Somehow a pretty good cast got roped into this. Danny McBride had worked quite a bit with the director, David Gordon Green, during Pineapple Express and "Eastbound & Down"; James Franco starred in Pineapple Express, so obviously there was already a bond there. For the life of me, I don't know what Natalie Portman and Zooey Deschanel are doing in this, much less Toby Jones and Damien Lewis. It's a very odd mix of actors that I wouldn't have quite imagined for a comedy like this. They all do an admirable job, though some are a bit underused. In fact, most of the movie feels like there should be more going on. And what's there should be funnier.
The script was written by McBride and Ben Best, McBride's co-writer on The Foot Fist Way and co-creator of "Eastboound & Down". They do what they always do and much of it was as-advertised: a fantasy movie filled with cursing and vulgar content. Unfortunately, aside from McBride's usual brash awkwardness, bravado, and irritably foul mouth, much of the movie's attempt at comedy is stagnant. The combination of silly vulgarity and scenes of awkward pauses don't quite mesh. What hilarity there is much too little and too far between.

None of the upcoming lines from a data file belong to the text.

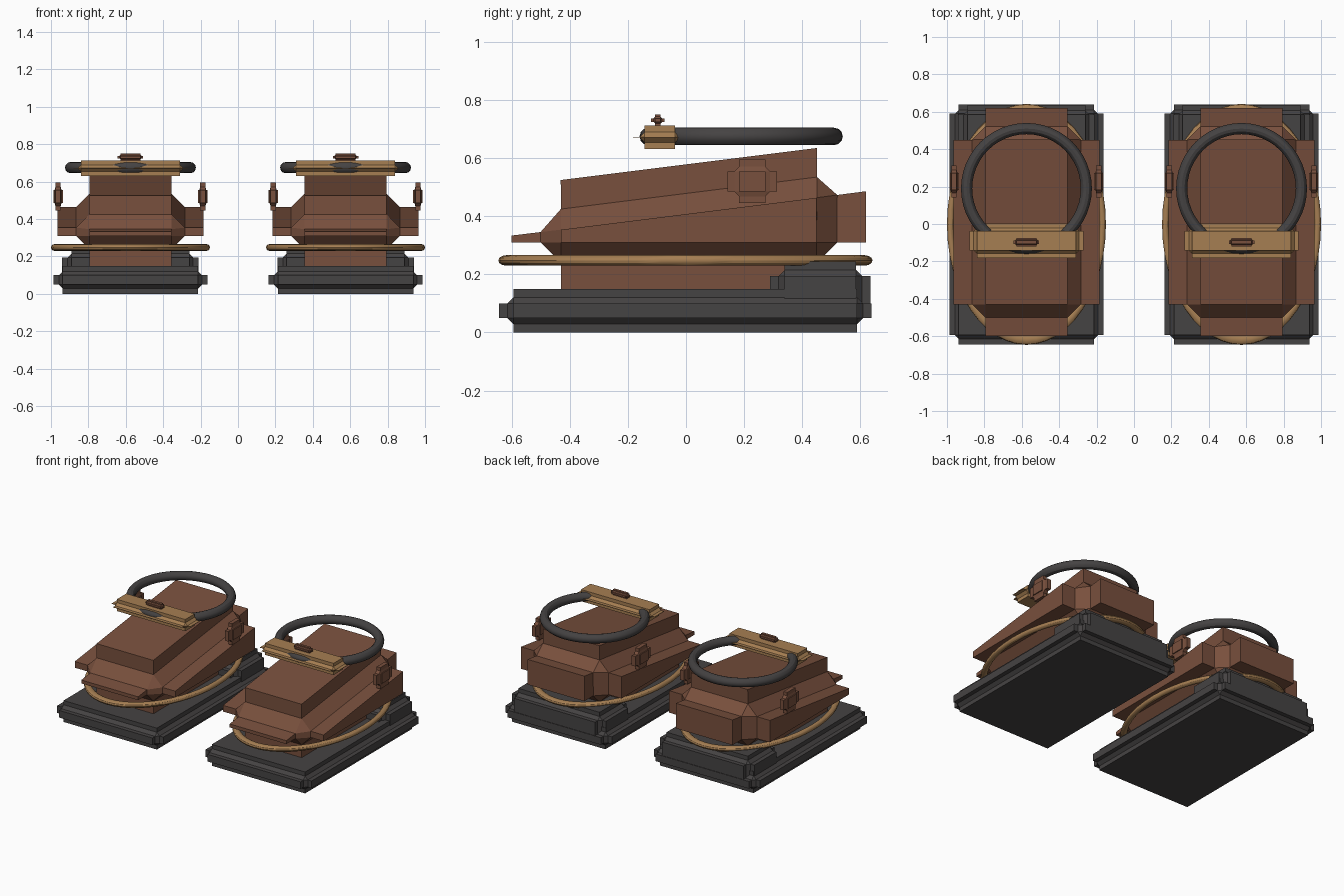
import bpy, bmesh
from mathutils import Matrix, Vector

if "Cube" in bpy.data.objects:
    bpy.data.objects.remove(bpy.data.objects["Cube"])


def material(name, rgb):
    m = bpy.data.materials.new(name)
    m.diffuse_color = (*rgb, 1)
    m.use_nodes = True
    m.node_tree.nodes["Principled BSDF"].inputs["Base Color"].default_value = m.diffuse_color
    return m


BROWN = material("brown_leather", (0.19, 0.08, 0.047))
DARK = material("dark_rubber", (0.06, 0.056, 0.056))
TAN = material("tan_trim", (0.38, 0.21, 0.085))


def finish(bm, name, mat, loc):
    bmesh.ops.recalc_face_normals(bm, faces=bm.faces)
    me = bpy.data.meshes.new(name)
    bm.to_mesh(me)
    bm.free()
    me.materials.append(mat)
    ob = bpy.data.objects.new(name, me)
    ob.location = loc
    bpy.context.collection.objects.link(ob)
    return ob


def block(name, mat, loc, half, bevel, slope=0.0, squash=1.0):
    """Box with stepped (concave) bevels; slope tilts the top along y."""
    bm = bmesh.new()
    bmesh.ops.create_cube(bm, size=2)
    for v in bm.verts:
        top = v.co.z > 0
        v.co = Vector(a * b for a, b in zip(v.co, half))
        if top:
            v.co.z += slope * v.co.y
    bmesh.ops.bevel(bm, geom=bm.edges[:], offset=bevel, offset_type='OFFSET',
                    segments=3, profile=0.0, affect='EDGES', clamp_overlap=True)
    bmesh.ops.scale(bm, vec=(squash, 1, 1), verts=bm.verts)
    return finish(bm, name, mat, loc)


def ring(name, mat, loc, rx, ry, tube):
    """Oval hoop lying flat."""
    bpy.ops.mesh.primitive_torus_add(major_segments=48, minor_segments=12,
                                     major_radius=rx, minor_radius=tube, location=loc)
    ob = bpy.context.object
    ob.name = name
    ob.data.transform(Matrix.Diagonal((1, ry / rx, 1, 1)))
    ob.data.materials.append(mat)
    bpy.ops.object.shade_smooth_by_angle()


for side, s in (("left", -1), ("right", 1)):
    x = s * 0.575
    # sole, heel cup and welt
    block(side + "_sole", DARK, (x, -0.0025, 0.075), (0.412, 0.642, 0.075), 0.05)
    block(side + "_heel_cup", DARK, (x, 0.463, 0.1475), (0.365, 0.173, 0.0975), 0.05)
    ring(side + "_welt", TAN, (x, -0.002, 0.248), 0.407, 0.617, 0.018)
    # sloping upper
    block(side + "_upper", BROWN, (x, 0.01, 0.36), (0.39, 0.61, 0.22), 0.17, slope=0.125)
    # collar ring, strap and buckle
    ring(side + "_collar", DARK, (x, 0.19, 0.675), 0.32, 0.32, 0.03)
    block(side + "_strap", TAN, (x, -0.09, 0.672), (0.305, 0.092, 0.041), 0.0395)
    block(side + "_buckle", BROWN, (x, -0.097, 0.731), (0.068, 0.023, 0.02), 0.014)
    # side tabs
    for t in (-1, 1):
        block(side + ("_outer_tab" if t == s else "_inner_tab"), BROWN,
              (x + t * 0.387, 0.228, 0.52), (0.09, 0.085, 0.075), 0.04, squash=0.28)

The one area that the movie excels at is the fantasy atmosphere and effects. It pulls off the fantasy film better than most serious fantasy movies; as a comedy and ostensible parody, it really shouldn't be a head above most fantasy fare. And, yet, it does a better job with action, monsters, and effects than movies with higher budgets. That shows a real love for the source material and makes me wish that there was a bit more to the movie to make it more exciting. But a severed penis and some cursing can't quite make that 100 minutes into more than 45 minutes worth of content.
There was easily more room to play with the genre, more jokes to be had, more to be done with the actors and their characters, and generally more entertainment to be mined out of the concept, but the movie just missed it, settling for cute or occassionally amusing when it could have fought harder to be truly funny. A missed opportunity if I've ever seen one.